___ Task material ___

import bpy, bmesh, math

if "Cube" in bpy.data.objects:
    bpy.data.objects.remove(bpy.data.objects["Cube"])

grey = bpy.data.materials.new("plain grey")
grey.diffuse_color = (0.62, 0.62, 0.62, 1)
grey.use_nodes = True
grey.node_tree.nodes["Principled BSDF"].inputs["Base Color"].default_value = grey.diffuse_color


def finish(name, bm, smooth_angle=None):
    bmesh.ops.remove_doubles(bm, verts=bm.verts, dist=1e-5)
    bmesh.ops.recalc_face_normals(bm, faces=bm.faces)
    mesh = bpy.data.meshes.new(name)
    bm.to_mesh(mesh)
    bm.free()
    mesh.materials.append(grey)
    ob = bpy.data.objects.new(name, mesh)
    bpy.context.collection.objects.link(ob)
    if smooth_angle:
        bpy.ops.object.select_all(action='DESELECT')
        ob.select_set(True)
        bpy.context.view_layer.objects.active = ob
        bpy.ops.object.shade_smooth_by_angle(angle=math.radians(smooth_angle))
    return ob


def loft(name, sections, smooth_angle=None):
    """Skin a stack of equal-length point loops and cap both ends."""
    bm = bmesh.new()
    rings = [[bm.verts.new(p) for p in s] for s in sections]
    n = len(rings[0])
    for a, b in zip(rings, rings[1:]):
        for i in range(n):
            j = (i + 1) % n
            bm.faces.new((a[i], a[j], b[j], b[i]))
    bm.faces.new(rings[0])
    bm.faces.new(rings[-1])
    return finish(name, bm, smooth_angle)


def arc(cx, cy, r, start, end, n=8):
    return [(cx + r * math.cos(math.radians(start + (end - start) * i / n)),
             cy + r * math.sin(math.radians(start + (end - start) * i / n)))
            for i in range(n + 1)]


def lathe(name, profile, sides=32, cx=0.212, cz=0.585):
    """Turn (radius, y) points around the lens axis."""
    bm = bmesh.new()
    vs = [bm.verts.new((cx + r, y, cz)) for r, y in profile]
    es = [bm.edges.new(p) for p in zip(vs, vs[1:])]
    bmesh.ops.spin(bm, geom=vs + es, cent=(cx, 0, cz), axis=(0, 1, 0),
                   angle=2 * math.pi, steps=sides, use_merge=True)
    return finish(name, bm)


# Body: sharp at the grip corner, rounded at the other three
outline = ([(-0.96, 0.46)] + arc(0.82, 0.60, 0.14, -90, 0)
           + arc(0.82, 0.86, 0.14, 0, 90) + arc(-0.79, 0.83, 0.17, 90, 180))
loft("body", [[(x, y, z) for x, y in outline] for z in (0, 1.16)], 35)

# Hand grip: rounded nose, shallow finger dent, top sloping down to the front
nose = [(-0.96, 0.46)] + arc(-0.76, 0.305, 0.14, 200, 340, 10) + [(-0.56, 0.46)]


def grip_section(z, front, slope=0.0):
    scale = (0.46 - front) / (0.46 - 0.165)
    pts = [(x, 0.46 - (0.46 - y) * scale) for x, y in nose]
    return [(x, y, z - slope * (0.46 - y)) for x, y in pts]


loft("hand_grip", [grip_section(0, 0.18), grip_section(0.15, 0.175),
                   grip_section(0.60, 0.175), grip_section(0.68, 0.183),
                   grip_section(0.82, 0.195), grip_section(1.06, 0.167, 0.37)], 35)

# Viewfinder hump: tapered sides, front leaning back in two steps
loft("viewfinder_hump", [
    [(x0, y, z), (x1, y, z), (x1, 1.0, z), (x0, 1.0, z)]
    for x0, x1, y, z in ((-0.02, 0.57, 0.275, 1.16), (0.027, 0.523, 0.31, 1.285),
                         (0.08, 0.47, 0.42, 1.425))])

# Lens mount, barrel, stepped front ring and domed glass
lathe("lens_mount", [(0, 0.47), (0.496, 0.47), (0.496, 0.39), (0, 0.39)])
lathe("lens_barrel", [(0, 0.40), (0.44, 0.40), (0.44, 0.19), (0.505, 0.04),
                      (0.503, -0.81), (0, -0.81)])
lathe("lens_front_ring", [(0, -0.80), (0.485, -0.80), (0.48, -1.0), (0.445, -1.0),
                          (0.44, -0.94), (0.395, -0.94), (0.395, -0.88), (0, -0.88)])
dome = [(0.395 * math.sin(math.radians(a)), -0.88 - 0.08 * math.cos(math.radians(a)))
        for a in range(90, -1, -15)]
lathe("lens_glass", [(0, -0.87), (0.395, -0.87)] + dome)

___

[Exercise]:
Set down all of the lines above without altering a word.

[Your solution]:
import bpy, bmesh, math

if "Cube" in bpy.data.objects:
    bpy.data.objects.remove(bpy.data.objects["Cube"])

grey = bpy.data.materials.new("plain grey")
grey.diffuse_color = (0.62, 0.62, 0.62, 1)
grey.use_nodes = True
grey.node_tree.nodes["Principled BSDF"].inputs["Base Color"].default_value = grey.diffuse_color


def finish(name, bm, smooth_angle=None):
    bmesh.ops.remove_doubles(bm, verts=bm.verts, dist=1e-5)
    bmesh.ops.recalc_face_normals(bm, faces=bm.faces)
    mesh = bpy.data.meshes.new(name)
    bm.to_mesh(mesh)
    bm.free()
    mesh.materials.append(grey)
    ob = bpy.data.objects.new(name, mesh)
    bpy.context.collection.objects.link(ob)
    if smooth_angle:
        bpy.ops.object.select_all(action='DESELECT')
        ob.select_set(True)
        bpy.context.view_layer.objects.active = ob
        bpy.ops.object.shade_smooth_by_angle(angle=math.radians(smooth_angle))
    return ob


def loft(name, sections, smooth_angle=None):
    """Skin a stack of equal-length point loops and cap both ends."""
    bm = bmesh.new()
    rings = [[bm.verts.new(p) for p in s] for s in sections]
    n = len(rings[0])
    for a, b in zip(rings, rings[1:]):
        for i in range(n):
            j = (i + 1) % n
            bm.faces.new((a[i], a[j], b[j], b[i]))
    bm.faces.new(rings[0])
    bm.faces.new(rings[-1])
    return finish(name, bm, smooth_angle)


def arc(cx, cy, r, start, end, n=8):
    return [(cx + r * math.cos(math.radians(start + (end - start) * i / n)),
             cy + r * math.sin(math.radians(start + (end - start) * i / n)))
            for i in range(n + 1)]


def lathe(name, profile, sides=32, cx=0.212, cz=0.585):
    """Turn (radius, y) points around the lens axis."""
    bm = bmesh.new()
    vs = [bm.verts.new((cx + r, y, cz)) for r, y in profile]
    es = [bm.edges.new(p) for p in zip(vs, vs[1:])]
    bmesh.ops.spin(bm, geom=vs + es, cent=(cx, 0, cz), axis=(0, 1, 0),
                   angle=2 * math.pi, steps=sides, use_merge=True)
    return finish(name, bm)


# Body: sharp at the grip corner, rounded at the other three
outline = ([(-0.96, 0.46)] + arc(0.82, 0.60, 0.14, -90, 0)
           + arc(0.82, 0.86, 0.14, 0, 90) + arc(-0.79, 0.83, 0.17, 90, 180))
loft("body", [[(x, y, z) for x, y in outline] for z in (0, 1.16)], 35)

# Hand grip: rounded nose, shallow finger dent, top sloping down to the front
nose = [(-0.96, 0.46)] + arc(-0.76, 0.305, 0.14, 200, 340, 10) + [(-0.56, 0.46)]


def grip_section(z, front, slope=0.0):
    scale = (0.46 - front) / (0.46 - 0.165)
    pts = [(x, 0.46 - (0.46 - y) * scale) for x, y in nose]
    return [(x, y, z - slope * (0.46 - y)) for x, y in pts]


loft("hand_grip", [grip_section(0, 0.18), grip_section(0.15, 0.175),
                   grip_section(0.60, 0.175), grip_section(0.68, 0.183),
                   grip_section(0.82, 0.195), grip_section(1.06, 0.167, 0.37)], 35)

# Viewfinder hump: tapered sides, front leaning back in two steps
loft("viewfinder_hump", [
    [(x0, y, z), (x1, y, z), (x1, 1.0, z), (x0, 1.0, z)]
    for x0, x1, y, z in ((-0.02, 0.57, 0.275, 1.16), (0.027, 0.523, 0.31, 1.285),
                         (0.08, 0.47, 0.42, 1.425))])

# Lens mount, barrel, stepped front ring and domed glass
lathe("lens_mount", [(0, 0.47), (0.496, 0.47), (0.496, 0.39), (0, 0.39)])
lathe("lens_barrel", [(0, 0.40), (0.44, 0.40), (0.44, 0.19), (0.505, 0.04),
                      (0.503, -0.81), (0, -0.81)])
lathe("lens_front_ring", [(0, -0.80), (0.485, -0.80), (0.48, -1.0), (0.445, -1.0),
                          (0.44, -0.94), (0.395, -0.94), (0.395, -0.88), (0, -0.88)])
dome = [(0.395 * math.sin(math.radians(a)), -0.88 - 0.08 * math.cos(math.radians(a)))
        for a in range(90, -1, -15)]
lathe("lens_glass", [(0, -0.87), (0.395, -0.87)] + dome)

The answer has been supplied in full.